## EXERCISE DESCRIPTION
The required output is the exact run of lines below that opens at the line with "lo, hi = Vector(lo) * U, Vector(hi) * U" and closes at the line with "-4.5, 9)), STEEL)".

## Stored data
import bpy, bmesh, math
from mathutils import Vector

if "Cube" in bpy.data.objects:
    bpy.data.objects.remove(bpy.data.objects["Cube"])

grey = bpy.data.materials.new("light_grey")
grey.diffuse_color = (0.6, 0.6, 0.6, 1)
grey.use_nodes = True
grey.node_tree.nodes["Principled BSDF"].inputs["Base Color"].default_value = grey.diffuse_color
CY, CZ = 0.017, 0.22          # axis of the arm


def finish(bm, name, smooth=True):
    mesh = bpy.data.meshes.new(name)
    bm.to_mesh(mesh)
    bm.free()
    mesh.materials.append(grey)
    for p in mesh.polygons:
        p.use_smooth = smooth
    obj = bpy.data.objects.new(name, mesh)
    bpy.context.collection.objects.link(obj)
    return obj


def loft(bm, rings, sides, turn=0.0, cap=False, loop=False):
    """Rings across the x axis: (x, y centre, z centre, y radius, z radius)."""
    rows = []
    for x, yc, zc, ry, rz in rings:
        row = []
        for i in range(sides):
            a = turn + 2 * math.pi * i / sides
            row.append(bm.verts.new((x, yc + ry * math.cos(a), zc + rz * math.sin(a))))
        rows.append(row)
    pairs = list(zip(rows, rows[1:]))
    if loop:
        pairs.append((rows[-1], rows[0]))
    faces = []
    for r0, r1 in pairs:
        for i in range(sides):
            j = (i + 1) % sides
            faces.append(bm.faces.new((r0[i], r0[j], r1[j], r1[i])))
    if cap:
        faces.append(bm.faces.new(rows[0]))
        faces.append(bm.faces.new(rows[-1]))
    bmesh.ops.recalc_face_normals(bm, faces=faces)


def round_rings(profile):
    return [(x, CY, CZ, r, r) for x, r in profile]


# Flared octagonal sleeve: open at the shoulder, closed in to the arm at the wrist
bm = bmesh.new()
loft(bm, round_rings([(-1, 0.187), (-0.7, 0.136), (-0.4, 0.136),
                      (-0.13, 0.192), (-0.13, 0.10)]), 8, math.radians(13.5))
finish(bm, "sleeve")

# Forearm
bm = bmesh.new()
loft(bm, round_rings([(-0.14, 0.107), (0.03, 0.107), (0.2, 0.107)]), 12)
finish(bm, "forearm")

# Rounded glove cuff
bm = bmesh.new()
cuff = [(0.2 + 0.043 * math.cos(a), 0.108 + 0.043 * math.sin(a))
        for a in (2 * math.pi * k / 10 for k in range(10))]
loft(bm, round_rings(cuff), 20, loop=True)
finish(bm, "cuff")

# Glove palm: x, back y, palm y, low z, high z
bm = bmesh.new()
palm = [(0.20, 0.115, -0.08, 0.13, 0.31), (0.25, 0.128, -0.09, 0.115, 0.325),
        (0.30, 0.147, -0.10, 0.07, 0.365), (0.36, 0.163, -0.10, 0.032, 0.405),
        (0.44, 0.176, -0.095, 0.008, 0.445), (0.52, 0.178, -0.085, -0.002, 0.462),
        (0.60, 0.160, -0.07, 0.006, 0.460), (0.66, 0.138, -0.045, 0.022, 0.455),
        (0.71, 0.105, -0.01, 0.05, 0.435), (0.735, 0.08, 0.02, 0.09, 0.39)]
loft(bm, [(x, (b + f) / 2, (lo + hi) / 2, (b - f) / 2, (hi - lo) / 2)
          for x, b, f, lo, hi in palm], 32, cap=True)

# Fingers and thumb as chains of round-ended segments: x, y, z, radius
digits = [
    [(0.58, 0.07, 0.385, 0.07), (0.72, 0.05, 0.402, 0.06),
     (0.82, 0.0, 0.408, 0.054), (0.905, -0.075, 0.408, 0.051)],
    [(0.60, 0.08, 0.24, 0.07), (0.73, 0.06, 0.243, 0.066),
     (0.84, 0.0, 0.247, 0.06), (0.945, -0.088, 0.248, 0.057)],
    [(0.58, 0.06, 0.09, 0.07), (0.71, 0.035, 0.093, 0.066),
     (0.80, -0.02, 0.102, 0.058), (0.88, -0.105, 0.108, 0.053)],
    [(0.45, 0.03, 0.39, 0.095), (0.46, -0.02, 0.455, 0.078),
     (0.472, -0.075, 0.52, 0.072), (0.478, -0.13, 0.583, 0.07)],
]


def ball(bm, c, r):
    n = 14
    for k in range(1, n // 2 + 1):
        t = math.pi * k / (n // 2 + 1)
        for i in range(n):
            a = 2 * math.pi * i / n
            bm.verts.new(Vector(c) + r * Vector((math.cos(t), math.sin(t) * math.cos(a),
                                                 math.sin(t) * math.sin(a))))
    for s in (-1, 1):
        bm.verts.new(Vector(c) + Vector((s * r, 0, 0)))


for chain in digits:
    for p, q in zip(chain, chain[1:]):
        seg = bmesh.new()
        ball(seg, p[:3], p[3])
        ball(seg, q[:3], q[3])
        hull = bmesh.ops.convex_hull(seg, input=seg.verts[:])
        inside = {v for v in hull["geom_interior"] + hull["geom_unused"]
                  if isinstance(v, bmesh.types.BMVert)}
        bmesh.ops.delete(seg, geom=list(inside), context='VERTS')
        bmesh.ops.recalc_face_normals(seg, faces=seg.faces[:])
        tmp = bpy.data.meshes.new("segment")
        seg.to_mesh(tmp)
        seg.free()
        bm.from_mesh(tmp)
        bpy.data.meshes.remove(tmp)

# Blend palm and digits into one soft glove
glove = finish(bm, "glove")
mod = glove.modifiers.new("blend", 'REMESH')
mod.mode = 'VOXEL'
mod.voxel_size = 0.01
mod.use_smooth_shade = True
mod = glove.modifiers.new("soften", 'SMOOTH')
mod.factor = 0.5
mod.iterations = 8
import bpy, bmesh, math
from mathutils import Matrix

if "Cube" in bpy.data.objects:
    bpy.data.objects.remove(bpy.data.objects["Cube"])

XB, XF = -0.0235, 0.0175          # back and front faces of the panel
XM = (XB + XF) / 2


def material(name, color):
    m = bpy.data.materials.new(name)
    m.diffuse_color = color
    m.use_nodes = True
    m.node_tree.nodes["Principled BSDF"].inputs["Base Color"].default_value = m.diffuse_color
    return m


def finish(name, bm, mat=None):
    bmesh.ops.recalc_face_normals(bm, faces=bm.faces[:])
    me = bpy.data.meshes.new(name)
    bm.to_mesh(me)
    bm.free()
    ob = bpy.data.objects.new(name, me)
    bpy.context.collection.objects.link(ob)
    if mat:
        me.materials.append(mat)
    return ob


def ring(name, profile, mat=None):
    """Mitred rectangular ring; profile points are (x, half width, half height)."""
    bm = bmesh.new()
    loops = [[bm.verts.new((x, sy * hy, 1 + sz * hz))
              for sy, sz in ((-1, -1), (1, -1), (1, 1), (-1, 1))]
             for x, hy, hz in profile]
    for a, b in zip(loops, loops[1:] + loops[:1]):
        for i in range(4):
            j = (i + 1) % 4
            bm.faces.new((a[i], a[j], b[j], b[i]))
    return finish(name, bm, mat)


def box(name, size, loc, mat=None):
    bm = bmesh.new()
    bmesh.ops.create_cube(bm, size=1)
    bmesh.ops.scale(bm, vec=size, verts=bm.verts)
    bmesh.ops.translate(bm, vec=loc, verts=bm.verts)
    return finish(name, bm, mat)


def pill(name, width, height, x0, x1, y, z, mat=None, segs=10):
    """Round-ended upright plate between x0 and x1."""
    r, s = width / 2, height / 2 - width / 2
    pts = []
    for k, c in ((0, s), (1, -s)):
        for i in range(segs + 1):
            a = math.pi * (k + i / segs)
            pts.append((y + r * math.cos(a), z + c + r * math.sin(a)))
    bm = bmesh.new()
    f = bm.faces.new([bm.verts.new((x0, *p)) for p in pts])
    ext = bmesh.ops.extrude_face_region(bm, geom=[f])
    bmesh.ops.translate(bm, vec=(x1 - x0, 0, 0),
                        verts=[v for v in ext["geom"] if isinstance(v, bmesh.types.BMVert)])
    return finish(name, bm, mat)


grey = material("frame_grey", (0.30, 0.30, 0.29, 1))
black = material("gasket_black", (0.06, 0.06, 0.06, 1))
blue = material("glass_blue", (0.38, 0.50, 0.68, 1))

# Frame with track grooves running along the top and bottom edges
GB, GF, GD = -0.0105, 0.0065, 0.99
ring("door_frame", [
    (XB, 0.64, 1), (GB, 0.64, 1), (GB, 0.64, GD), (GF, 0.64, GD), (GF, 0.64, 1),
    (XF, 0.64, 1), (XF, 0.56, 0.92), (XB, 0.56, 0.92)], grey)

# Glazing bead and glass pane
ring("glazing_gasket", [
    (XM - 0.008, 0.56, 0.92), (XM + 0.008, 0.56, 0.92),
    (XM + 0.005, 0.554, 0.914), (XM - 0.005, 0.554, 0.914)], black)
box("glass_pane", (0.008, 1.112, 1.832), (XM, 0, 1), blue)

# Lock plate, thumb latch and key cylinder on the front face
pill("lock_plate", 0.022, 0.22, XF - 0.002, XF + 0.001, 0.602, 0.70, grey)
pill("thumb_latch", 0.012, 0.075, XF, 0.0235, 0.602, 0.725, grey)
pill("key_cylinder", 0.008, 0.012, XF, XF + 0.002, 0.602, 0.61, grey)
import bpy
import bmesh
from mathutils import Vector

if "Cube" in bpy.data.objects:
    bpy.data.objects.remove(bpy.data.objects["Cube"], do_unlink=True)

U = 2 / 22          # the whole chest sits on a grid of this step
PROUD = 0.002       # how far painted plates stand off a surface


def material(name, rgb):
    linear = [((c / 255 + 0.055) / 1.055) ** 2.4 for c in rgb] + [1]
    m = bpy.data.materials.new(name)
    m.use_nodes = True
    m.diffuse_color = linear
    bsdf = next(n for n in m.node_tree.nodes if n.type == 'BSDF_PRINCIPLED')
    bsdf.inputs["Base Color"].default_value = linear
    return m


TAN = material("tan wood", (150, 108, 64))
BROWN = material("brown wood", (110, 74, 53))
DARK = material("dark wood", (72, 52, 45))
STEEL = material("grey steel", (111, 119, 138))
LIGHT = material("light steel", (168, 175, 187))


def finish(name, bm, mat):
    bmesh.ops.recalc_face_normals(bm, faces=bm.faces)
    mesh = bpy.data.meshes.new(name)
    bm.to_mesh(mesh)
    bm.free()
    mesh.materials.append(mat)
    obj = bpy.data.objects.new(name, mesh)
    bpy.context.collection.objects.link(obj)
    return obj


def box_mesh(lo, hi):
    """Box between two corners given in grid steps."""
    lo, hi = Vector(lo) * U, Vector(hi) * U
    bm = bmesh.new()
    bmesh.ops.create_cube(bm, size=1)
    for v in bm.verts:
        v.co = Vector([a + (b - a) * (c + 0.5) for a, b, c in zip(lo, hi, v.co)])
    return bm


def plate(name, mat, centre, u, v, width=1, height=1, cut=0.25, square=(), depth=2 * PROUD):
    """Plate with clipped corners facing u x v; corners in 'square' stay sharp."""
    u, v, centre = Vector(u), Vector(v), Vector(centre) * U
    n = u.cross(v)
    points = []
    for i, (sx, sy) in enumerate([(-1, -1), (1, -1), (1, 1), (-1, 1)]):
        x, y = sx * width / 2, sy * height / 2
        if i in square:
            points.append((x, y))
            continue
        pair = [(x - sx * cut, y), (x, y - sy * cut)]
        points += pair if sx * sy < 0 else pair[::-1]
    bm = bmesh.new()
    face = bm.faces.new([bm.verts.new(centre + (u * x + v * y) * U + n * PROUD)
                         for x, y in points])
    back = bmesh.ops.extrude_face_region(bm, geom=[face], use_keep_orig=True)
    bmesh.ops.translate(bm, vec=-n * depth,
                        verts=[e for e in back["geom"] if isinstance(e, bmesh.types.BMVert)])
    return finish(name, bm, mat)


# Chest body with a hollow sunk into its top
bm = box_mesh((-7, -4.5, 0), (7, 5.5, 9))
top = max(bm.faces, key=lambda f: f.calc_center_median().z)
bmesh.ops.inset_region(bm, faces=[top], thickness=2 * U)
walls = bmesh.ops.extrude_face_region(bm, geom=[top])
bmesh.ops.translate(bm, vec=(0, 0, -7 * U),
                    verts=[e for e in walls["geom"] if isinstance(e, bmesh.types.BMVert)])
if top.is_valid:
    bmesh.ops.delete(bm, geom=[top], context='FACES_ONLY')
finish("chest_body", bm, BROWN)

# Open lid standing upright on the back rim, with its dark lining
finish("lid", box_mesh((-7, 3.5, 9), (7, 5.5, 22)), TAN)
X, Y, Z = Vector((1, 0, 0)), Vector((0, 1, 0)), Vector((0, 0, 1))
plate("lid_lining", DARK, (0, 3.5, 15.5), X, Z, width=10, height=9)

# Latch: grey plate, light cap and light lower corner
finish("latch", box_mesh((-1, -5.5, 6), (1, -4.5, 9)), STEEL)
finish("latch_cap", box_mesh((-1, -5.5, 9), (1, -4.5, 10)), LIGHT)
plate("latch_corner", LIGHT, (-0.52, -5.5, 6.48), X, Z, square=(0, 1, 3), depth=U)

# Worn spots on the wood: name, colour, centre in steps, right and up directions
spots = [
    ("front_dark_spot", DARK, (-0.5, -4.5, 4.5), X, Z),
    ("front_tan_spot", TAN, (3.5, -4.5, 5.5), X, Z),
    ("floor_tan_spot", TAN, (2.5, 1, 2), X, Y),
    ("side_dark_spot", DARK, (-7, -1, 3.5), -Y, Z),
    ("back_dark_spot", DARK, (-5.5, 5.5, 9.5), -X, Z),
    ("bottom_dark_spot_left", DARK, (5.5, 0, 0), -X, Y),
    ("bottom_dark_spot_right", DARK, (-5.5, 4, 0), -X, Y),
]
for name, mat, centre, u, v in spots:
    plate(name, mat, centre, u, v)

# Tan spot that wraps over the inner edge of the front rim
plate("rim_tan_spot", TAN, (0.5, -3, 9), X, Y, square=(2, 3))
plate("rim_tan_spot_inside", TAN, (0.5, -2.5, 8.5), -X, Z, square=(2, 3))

## ANSWER FOR THE TASK
    lo, hi = Vector(lo) * U, Vector(hi) * U
    bm = bmesh.new()
    bmesh.ops.create_cube(bm, size=1)
    for v in bm.verts:
        v.co = Vector([a + (b - a) * (c + 0.5) for a, b, c in zip(lo, hi, v.co)])
    return bm


def plate(name, mat, centre, u, v, width=1, height=1, cut=0.25, square=(), depth=2 * PROUD):
    """Plate with clipped corners facing u x v; corners in 'square' stay sharp."""
    u, v, centre = Vector(u), Vector(v), Vector(centre) * U
    n = u.cross(v)
    points = []
    for i, (sx, sy) in enumerate([(-1, -1), (1, -1), (1, 1), (-1, 1)]):
        x, y = sx * width / 2, sy * height / 2
        if i in square:
            points.append((x, y))
            continue
        pair = [(x - sx * cut, y), (x, y - sy * cut)]
        points += pair if sx * sy < 0 else pair[::-1]
    bm = bmesh.new()
    face = bm.faces.new([bm.verts.new(centre + (u * x + v * y) * U + n * PROUD)
                         for x, y in points])
    back = bmesh.ops.extrude_face_region(bm, geom=[face], use_keep_orig=True)
    bmesh.ops.translate(bm, vec=-n * depth,
                        verts=[e for e in back["geom"] if isinstance(e, bmesh.types.BMVert)])
    return finish(name, bm, mat)


# Chest body with a hollow sunk into its top
bm = box_mesh((-7, -4.5, 0), (7, 5.5, 9))
top = max(bm.faces, key=lambda f: f.calc_center_median().z)
bmesh.ops.inset_region(bm, faces=[top], thickness=2 * U)
walls = bmesh.ops.extrude_face_region(bm, geom=[top])
bmesh.ops.translate(bm, vec=(0, 0, -7 * U),
                    verts=[e for e in walls["geom"] if isinstance(e, bmesh.types.BMVert)])
if top.is_valid:
    bmesh.ops.delete(bm, geom=[top], context='FACES_ONLY')
finish("chest_body", bm, BROWN)

# Open lid standing upright on the back rim, with its dark lining
finish("lid", box_mesh((-7, 3.5, 9), (7, 5.5, 22)), TAN)
X, Y, Z = Vector((1, 0, 0)), Vector((0, 1, 0)), Vector((0, 0, 1))
plate("lid_lining", DARK, (0, 3.5, 15.5), X, Z, width=10, height=9)

# Latch: grey plate, light cap and light lower corner
finish("latch", box_mesh((-1, -5.5, 6), (1, -4.5, 9)), STEEL)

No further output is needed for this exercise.